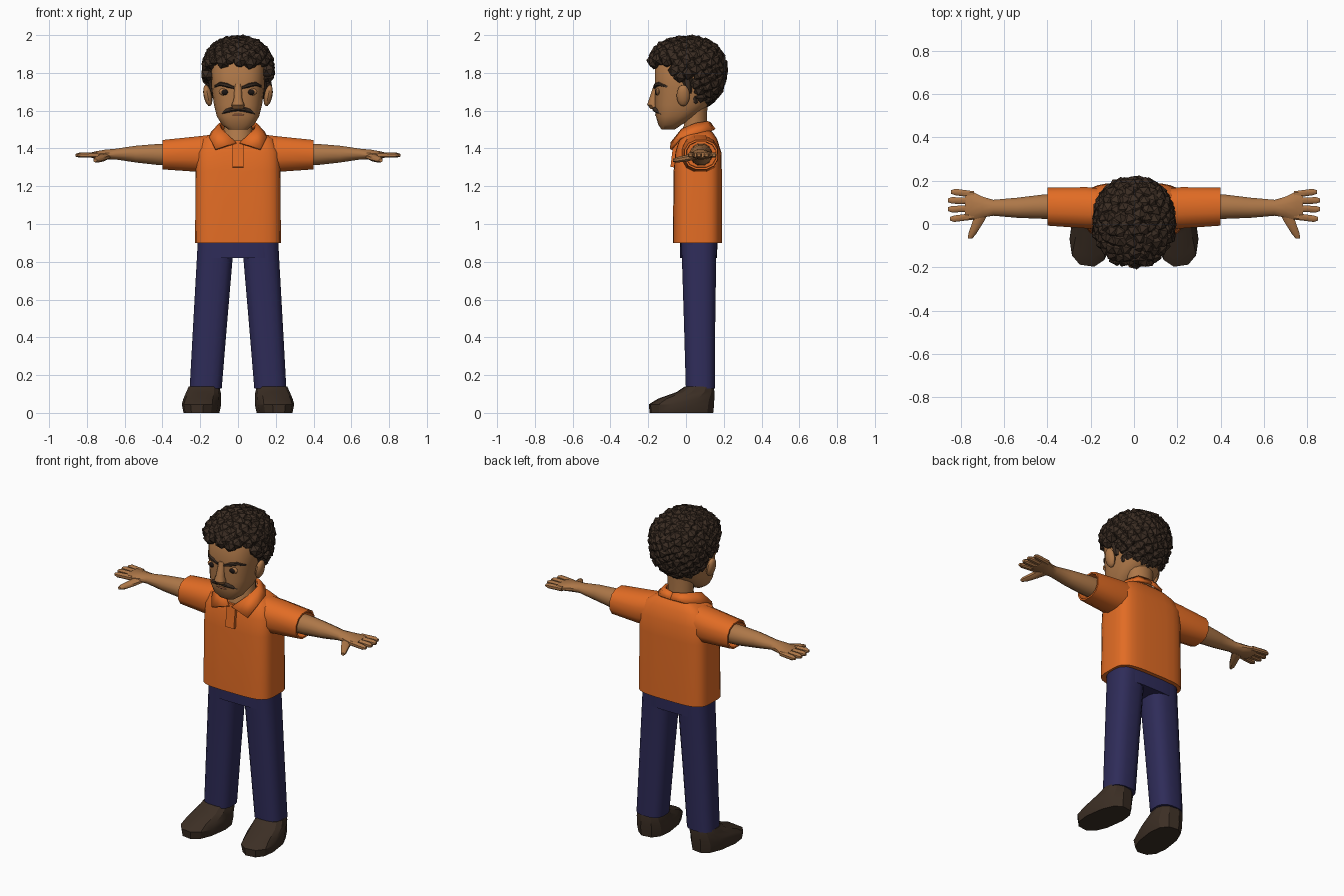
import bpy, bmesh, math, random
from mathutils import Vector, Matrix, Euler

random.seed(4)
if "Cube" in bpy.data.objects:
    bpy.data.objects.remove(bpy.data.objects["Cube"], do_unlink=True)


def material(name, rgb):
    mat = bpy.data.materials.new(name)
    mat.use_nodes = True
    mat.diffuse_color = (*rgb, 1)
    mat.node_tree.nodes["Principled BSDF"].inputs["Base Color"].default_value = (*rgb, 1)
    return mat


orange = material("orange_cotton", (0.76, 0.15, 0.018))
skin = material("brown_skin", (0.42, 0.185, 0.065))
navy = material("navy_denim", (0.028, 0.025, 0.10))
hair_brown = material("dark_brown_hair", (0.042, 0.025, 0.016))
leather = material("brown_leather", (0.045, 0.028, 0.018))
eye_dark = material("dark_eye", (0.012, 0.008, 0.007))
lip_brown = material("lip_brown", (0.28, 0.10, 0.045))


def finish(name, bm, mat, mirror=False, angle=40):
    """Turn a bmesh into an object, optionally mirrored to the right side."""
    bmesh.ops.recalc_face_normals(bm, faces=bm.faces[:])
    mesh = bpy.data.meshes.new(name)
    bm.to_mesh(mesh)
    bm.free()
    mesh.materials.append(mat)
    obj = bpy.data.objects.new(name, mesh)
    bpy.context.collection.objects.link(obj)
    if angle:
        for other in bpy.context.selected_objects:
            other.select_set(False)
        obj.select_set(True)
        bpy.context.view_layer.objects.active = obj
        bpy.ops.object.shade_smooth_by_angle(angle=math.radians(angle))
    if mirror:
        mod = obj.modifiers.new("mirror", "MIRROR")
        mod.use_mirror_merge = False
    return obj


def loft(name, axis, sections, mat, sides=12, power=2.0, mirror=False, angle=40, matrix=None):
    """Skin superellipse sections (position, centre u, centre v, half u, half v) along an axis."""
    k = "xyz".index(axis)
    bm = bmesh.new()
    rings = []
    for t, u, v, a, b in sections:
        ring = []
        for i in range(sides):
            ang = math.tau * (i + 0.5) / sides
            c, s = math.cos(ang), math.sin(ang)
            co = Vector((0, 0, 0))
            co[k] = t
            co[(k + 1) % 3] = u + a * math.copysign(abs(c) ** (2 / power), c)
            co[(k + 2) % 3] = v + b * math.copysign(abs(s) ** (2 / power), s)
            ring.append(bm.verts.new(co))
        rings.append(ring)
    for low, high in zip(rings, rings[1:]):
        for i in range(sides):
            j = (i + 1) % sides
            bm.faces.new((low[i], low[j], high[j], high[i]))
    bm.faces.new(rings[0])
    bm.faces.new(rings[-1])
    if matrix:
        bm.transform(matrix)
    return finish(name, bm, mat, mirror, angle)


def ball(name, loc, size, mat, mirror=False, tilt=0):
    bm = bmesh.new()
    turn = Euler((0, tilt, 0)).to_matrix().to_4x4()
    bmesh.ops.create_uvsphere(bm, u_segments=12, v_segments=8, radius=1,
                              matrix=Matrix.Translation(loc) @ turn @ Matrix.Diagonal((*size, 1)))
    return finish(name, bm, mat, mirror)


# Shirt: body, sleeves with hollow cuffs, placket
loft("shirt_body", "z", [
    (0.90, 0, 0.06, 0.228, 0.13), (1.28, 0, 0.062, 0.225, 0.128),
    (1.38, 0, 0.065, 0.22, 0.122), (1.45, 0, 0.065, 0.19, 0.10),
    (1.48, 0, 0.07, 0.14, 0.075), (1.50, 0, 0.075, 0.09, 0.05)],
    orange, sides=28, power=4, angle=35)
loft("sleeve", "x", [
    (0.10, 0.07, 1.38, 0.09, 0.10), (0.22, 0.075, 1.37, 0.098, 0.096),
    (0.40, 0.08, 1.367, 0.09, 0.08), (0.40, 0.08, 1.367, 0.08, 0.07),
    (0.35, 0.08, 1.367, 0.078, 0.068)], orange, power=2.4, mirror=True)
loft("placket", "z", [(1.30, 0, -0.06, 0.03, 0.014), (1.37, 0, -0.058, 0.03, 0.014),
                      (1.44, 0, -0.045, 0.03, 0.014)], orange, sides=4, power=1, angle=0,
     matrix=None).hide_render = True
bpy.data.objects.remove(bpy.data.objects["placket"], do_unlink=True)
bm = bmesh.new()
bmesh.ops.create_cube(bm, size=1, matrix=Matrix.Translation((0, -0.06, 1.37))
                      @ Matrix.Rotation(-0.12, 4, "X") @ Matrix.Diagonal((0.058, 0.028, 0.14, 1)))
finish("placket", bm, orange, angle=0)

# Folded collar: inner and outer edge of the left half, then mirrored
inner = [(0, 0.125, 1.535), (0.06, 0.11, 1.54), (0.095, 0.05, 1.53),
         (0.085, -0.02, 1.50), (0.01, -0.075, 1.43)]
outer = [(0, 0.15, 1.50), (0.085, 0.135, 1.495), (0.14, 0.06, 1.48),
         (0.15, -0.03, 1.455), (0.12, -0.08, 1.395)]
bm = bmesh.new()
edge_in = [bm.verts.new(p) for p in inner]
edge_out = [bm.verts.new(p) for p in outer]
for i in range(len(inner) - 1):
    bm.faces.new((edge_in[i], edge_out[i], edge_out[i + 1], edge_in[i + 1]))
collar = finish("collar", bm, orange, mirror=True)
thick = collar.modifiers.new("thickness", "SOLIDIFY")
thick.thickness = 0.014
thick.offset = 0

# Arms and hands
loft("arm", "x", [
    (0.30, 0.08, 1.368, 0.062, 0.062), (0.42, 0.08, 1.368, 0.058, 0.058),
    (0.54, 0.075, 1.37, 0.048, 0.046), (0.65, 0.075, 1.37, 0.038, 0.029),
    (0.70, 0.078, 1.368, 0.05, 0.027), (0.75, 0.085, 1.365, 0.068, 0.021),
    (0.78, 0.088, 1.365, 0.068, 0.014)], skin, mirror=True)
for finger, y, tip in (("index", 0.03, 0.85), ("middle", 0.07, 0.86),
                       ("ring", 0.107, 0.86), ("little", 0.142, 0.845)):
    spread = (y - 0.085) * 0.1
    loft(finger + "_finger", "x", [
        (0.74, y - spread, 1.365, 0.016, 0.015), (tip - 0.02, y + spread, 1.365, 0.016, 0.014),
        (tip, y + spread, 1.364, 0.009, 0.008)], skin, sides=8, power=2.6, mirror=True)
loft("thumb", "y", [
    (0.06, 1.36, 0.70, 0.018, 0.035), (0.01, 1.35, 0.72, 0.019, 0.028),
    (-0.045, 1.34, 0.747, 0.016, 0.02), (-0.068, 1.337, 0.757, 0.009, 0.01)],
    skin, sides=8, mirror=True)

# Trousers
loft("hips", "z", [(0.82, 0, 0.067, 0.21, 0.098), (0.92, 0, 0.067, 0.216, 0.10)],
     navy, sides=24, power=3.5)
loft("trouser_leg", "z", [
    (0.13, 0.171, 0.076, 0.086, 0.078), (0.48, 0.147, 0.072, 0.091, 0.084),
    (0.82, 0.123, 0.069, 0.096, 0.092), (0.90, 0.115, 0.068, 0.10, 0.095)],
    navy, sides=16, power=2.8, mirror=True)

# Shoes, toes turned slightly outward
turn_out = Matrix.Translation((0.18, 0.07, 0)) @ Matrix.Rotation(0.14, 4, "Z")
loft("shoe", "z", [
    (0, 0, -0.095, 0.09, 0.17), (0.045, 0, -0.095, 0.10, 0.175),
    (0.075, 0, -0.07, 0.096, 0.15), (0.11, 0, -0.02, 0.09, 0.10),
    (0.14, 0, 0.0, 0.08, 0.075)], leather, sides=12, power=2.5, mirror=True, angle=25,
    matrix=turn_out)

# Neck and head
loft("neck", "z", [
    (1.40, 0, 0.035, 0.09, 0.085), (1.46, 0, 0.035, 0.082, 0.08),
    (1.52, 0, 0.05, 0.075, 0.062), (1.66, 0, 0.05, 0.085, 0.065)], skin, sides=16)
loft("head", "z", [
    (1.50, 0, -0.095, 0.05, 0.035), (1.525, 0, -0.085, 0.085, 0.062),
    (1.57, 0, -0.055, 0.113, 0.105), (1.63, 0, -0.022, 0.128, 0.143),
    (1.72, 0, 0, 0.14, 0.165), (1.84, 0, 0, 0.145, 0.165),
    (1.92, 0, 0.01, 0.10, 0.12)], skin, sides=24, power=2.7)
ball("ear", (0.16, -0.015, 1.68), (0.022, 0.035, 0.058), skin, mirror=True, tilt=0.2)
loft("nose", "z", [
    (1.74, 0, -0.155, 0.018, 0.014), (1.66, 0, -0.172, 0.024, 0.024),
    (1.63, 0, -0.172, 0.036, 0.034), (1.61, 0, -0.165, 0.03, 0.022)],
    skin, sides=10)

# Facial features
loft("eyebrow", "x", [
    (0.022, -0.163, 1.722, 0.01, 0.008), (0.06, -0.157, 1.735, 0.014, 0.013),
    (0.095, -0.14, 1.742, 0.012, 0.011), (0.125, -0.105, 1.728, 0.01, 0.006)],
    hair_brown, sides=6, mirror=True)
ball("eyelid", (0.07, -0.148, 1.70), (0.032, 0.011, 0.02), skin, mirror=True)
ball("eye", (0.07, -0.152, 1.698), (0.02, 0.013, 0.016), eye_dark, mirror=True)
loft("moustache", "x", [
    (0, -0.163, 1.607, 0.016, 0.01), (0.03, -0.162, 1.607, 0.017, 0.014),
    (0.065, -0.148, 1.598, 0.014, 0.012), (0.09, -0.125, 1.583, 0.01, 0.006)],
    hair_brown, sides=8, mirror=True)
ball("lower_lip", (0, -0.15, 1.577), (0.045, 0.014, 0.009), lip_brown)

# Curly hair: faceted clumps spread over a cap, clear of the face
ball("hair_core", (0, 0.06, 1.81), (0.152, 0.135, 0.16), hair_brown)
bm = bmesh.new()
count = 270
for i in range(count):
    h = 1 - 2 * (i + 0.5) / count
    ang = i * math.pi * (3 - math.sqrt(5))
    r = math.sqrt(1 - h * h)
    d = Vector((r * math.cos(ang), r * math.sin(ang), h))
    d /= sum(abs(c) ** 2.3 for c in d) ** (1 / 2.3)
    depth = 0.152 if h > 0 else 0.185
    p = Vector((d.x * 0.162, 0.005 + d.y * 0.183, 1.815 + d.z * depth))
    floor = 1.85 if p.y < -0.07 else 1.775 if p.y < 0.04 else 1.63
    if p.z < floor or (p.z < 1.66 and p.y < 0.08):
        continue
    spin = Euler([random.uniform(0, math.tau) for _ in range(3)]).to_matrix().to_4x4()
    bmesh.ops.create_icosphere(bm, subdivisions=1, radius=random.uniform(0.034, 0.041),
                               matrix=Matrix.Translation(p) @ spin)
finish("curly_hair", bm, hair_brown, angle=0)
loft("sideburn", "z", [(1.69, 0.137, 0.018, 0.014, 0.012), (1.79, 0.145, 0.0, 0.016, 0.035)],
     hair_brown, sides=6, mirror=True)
--
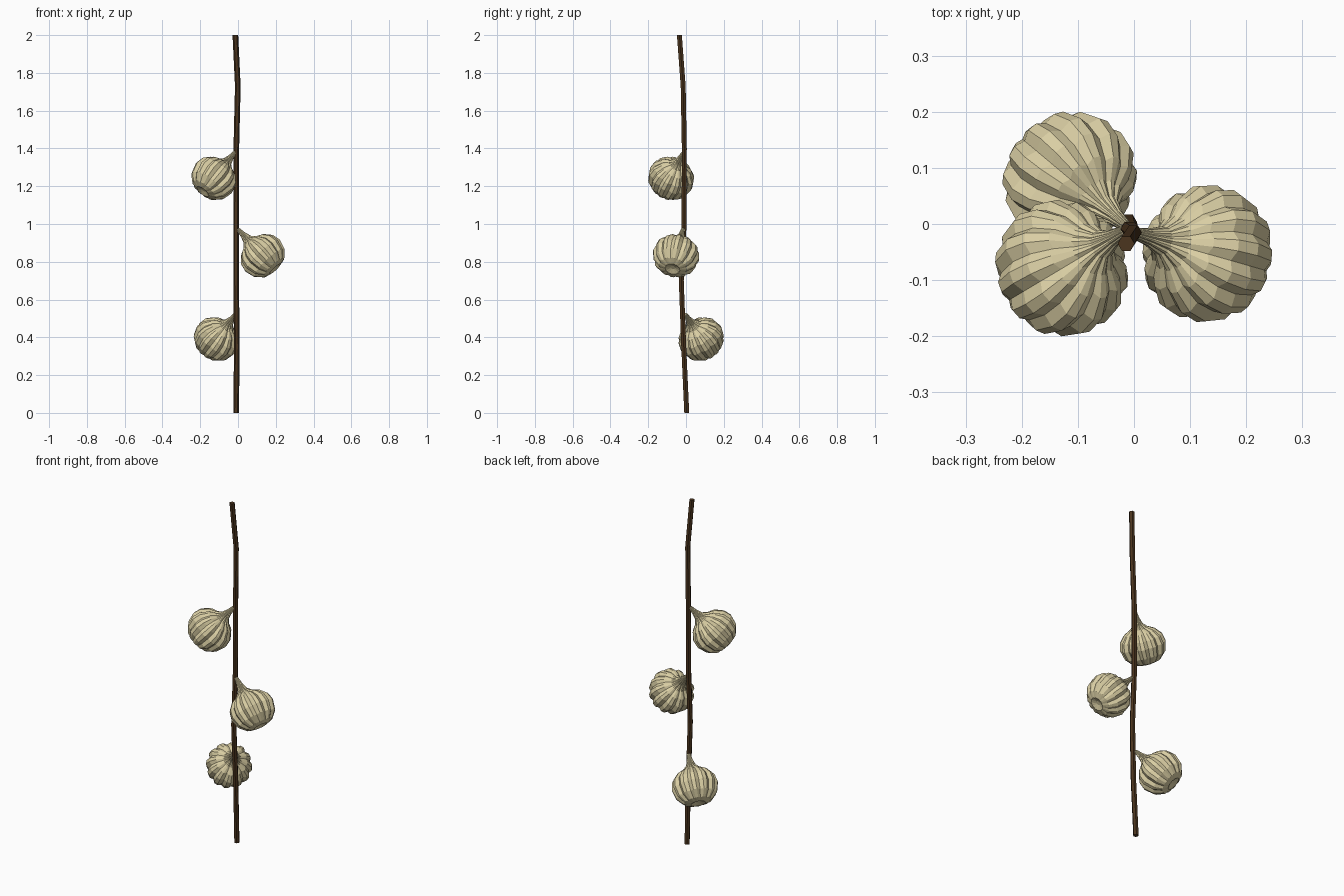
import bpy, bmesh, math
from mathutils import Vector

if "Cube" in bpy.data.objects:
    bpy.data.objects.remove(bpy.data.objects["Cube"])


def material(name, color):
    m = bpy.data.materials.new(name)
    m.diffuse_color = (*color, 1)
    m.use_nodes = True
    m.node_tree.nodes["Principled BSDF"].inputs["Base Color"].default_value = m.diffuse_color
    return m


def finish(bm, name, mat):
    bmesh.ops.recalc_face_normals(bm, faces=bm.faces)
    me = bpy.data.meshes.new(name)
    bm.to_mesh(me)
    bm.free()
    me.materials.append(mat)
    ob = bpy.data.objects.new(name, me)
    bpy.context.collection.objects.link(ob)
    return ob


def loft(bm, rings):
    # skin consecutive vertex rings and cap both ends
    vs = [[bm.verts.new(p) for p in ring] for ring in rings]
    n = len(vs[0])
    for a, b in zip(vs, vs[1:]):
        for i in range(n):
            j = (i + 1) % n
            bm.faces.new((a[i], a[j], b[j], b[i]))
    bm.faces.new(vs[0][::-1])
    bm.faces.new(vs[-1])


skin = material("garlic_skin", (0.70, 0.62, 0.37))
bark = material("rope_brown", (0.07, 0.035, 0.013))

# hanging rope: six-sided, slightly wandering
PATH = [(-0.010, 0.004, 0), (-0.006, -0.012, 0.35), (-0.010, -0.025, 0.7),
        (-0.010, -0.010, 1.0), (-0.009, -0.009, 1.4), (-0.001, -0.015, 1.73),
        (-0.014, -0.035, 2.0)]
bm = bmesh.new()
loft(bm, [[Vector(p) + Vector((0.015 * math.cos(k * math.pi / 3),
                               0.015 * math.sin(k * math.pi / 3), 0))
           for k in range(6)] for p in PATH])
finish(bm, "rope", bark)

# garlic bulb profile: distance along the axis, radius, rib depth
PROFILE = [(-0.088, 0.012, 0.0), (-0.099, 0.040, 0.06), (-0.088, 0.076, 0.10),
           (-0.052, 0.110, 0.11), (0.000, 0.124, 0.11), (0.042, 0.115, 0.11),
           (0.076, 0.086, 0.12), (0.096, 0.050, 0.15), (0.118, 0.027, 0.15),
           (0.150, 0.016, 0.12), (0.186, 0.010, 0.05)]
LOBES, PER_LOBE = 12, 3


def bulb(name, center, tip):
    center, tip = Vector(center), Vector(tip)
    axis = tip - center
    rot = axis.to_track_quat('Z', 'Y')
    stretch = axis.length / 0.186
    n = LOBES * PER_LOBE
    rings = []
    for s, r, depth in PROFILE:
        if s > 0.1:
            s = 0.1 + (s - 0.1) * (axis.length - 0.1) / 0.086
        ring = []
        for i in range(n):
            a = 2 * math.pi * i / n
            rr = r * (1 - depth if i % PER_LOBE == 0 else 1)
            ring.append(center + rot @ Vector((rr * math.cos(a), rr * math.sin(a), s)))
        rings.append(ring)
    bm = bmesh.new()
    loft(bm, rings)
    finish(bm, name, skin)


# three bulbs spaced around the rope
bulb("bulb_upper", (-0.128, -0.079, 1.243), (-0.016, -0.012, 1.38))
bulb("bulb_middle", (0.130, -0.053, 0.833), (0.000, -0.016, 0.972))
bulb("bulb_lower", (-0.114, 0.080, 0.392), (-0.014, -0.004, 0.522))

= What needs to be done =
Pick out and copy the lines of the material that include the word "depth".

= Solved exercise =
    depth = 0.152 if h > 0 else 0.185
    p = Vector((d.x * 0.162, 0.005 + d.y * 0.183, 1.815 + d.z * depth))
# garlic bulb profile: distance along the axis, radius, rib depth
    for s, r, depth in PROFILE:
            rr = r * (1 - depth if i % PER_LOBE == 0 else 1)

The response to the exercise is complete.